Ford weighing deeper job cuts in North America
DETROIT (Reuters) - Ford Motor Co., whose North American
automotive operations lost $1.21 billion in the second quarter,
said on Friday it is not ruling out deeper job cuts in its
salaried work force to help return to sustained profits.
The No. 2 automaker, which has already announced plans to
cut its North American white-collar work force by 8 percent
this year, has seen profit margins squeezed by intense
competition in the U.S. vehicle market and soaring costs of
everything from raw materials to health care.
"(Chief Financial Officer) Don Leclair has said nothing is
off the table," Ford spokesman Oscar Suris said.
"The company has operating challenges and they include
issues with cost performance," he said. "We are developing

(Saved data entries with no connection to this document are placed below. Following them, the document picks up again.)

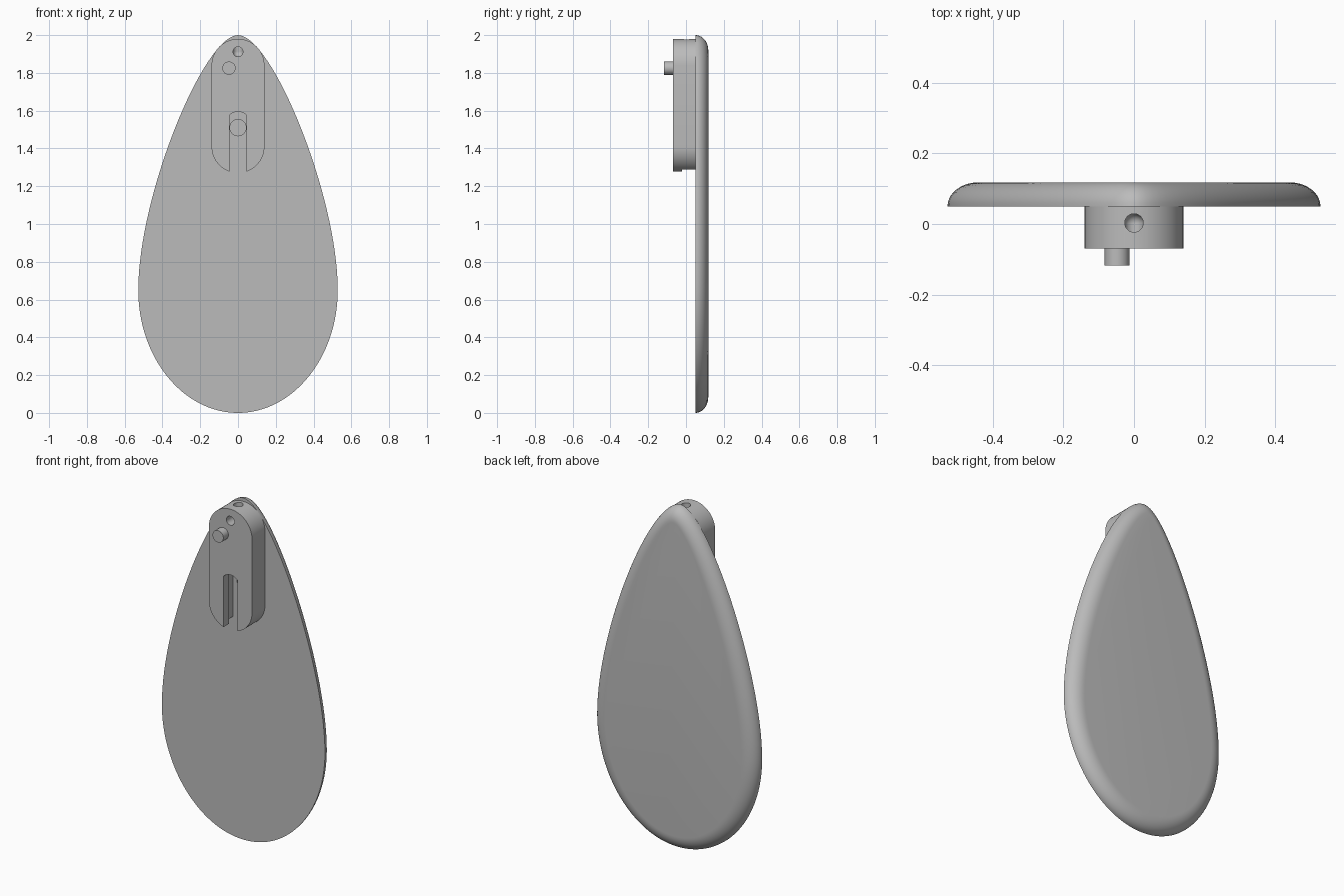
import bpy
import bmesh
import math
from mathutils import Vector
from mathutils.geometry import interpolate_bezier

if "Cube" in bpy.data.objects:
    bpy.data.objects.remove(bpy.data.objects["Cube"], do_unlink=True)

grey = bpy.data.materials.new("plain grey")
grey.use_nodes = True
color = (0.5, 0.5, 0.5, 1)
grey.diffuse_color = color
grey.node_tree.nodes["Principled BSDF"].inputs["Base Color"].default_value = color


def loft(name, rings):
    """Skin closed rings of points and cap both ends."""
    bm = bmesh.new()
    loops = [[bm.verts.new(p) for p in ring] for ring in rings]
    n = len(loops[0])
    for a, b in zip(loops, loops[1:]):
        for i in range(n):
            j = (i + 1) % n
            bm.faces.new((a[i], a[j], b[j], b[i]))
    bm.faces.new(loops[0])
    bm.faces.new(loops[-1])
    bmesh.ops.recalc_face_normals(bm, faces=bm.faces)
    mesh = bpy.data.meshes.new(name)
    bm.to_mesh(mesh)
    bm.free()
    obj = bpy.data.objects.new(name, mesh)
    bpy.context.collection.objects.link(obj)
    mesh.materials.append(grey)
    return obj


def extrude_y(name, outline, y0, y1):
    return loft(name, [[(x, y, z) for x, z in outline] for y in (y0, y1)])


def arc(cx, cz, r, start, end, steps=24):
    angles = [math.radians(start + (end - start) * i / steps) for i in range(steps + 1)]
    return [(cx + r * math.cos(a), cz + r * math.sin(a)) for a in angles]


def circle(cx, cz, r):
    return arc(cx, cz, r, 0, 360, 40)[:-1]


def cut(target, cutter):
    mod = target.modifiers.new(cutter.name, "BOOLEAN")
    mod.operation = "DIFFERENCE"
    mod.solver = "EXACT"
    mod.object = cutter
    bpy.context.view_layer.objects.active = target
    bpy.ops.object.modifier_apply(modifier=mod.name)
    bpy.data.objects.remove(cutter, do_unlink=True)


def smooth(obj):
    bpy.ops.object.select_all(action="DESELECT")
    obj.select_set(True)
    bpy.context.view_layer.objects.active = obj
    bpy.ops.object.shade_smooth_by_angle(angle=math.radians(30))


def teardrop(top, bottom, half, wide_z, top_handle, side_handle):
    """Mirrored drop outline in x, z from two curve segments."""
    def seg(*pts):
        return interpolate_bezier(*[Vector((x, z, 0)) for x, z in pts], 33)
    upper = seg((0, top), (top_handle, top), (half, wide_z + side_handle), (half, wide_z))
    lower = seg((half, wide_z), (half, wide_z - 0.55 * (wide_z - bottom)),
                (0.55 * half, bottom), (0, bottom))
    side = [(p.x, p.y) for p in upper + lower[1:]]
    return side + [(-x, z) for x, z in side[-2:0:-1]]


# Drop-shaped plate: flat front, edge rounded towards the back
outer = teardrop(2.0, 0.0, 0.528, 0.65, 0.18, 0.5)
inner = teardrop(1.92, 0.085, 0.44, 0.65, 0.11, 0.48)
front_y, depth, steps = 0.05, 0.068, 10
rings = []
for k in range(steps + 1):
    a = math.pi / 2 * k / steps
    t = 1 - math.cos(a)
    rings.append([(xo + (xi - xo) * t, front_y + depth * math.sin(a), zo + (zi - zo) * t)
                  for (xo, zo), (xi, zi) in zip(outer, inner)])
plate = loft("drop_plate", rings)
cut(plate, extrude_y("screw_recess", circle(0, 1.51, 0.043), 0.0, 0.07))
smooth(plate)

# Mounting block with round ends
block = extrude_y("mounting_block",
                  arc(0, 1.84, 0.14, 0, 180) + arc(0, 1.41, 0.14, 180, 360), -0.07, 0.05)

# Stepped slot: narrow in front, wider behind
for name, half, top, y0, y1 in (("narrow_slot", 0.045, 1.575, -0.2, 0.0),
                                ("wide_slot", 0.068, 1.575, -0.02, 0.1)):
    rise = 0.02
    r = (half * half + rise * rise) / (2 * rise)
    spread = math.degrees(math.asin(half / r))
    outline = arc(0, top + rise - r, r, 90 - spread, 90 + spread, 12)
    cut(block, extrude_y(name, outline + [(-half, 1.1), (half, 1.1)], y0, y1))

# Elbow channel from the top to the front
bend_y, bend_z, bore = 0.003, 1.912, 0.026
cut(block, extrude_y("front_bore", circle(0, bend_z, bore), -0.2, bend_y))
cut(block, loft("top_bore", [[(x, y, z) for x, y in circle(0, bend_y, bore)]
                             for z in (bend_z, 2.1)]))
bpy.ops.mesh.primitive_uv_sphere_add(segments=40, ring_count=20, radius=bore * 1.005,
                                     location=(0, bend_y, bend_z))
cut(block, bpy.context.object)
smooth(block)

# Small peg on the block's front
smooth(extrude_y("front_peg", circle(-0.048, 1.825, 0.035), -0.117, -0.06))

plans to address those issues."
Suris was responding to questions about a report in The
Wall Street Journal on Friday that said Ford was planning to
eliminate as much as 30 percent of its current white-collar
work force, or about 10,000 jobs, over the next few years.
Suris declined to confirm the 30 percent target, however.
Leclair said earlier this week that Ford was working to
accelerate cost cuts and looking at ways to reduce excess
He also said the company had already trimmed its salaried
North American work force by about 1,000 positions so far this
year. Ford had about 35,000 white-collar employees in North
America before the latest cuts.
Ford cut its full-year earnings forecast last month for the
second time this year and announced several belt-tightening
measures to accelerate a turnaround plan it launched in January
"We just need to do more and do it faster. We're working on
it," Leclair told reporters and analysts on Tuesday after Ford
reported a 19 percent drop in second-quarter earnings.
Leclair also said the automaker would no longer issue
quarterly earnings forecasts. Cross-town rival General Motors
Corp. withdrew its earnings outlook for 2005 after reporting a
stunning $1.1 billion first-quarter loss in April.
Both GM and Ford have been hurt by a dramatic slowdown in
sales of profitable mid- and large-size sport utility vehicles
amid high gasoline prices.
They are also struggling with higher borrowing costs
following cuts in their debt ratings to "junk" status by the
Standard & Poor's rating agency in May.
Ford shares were up 2 cents at $10.66 in late-morning trade
on the New York Stock Exchange; GM was off 15 cents at $35.84.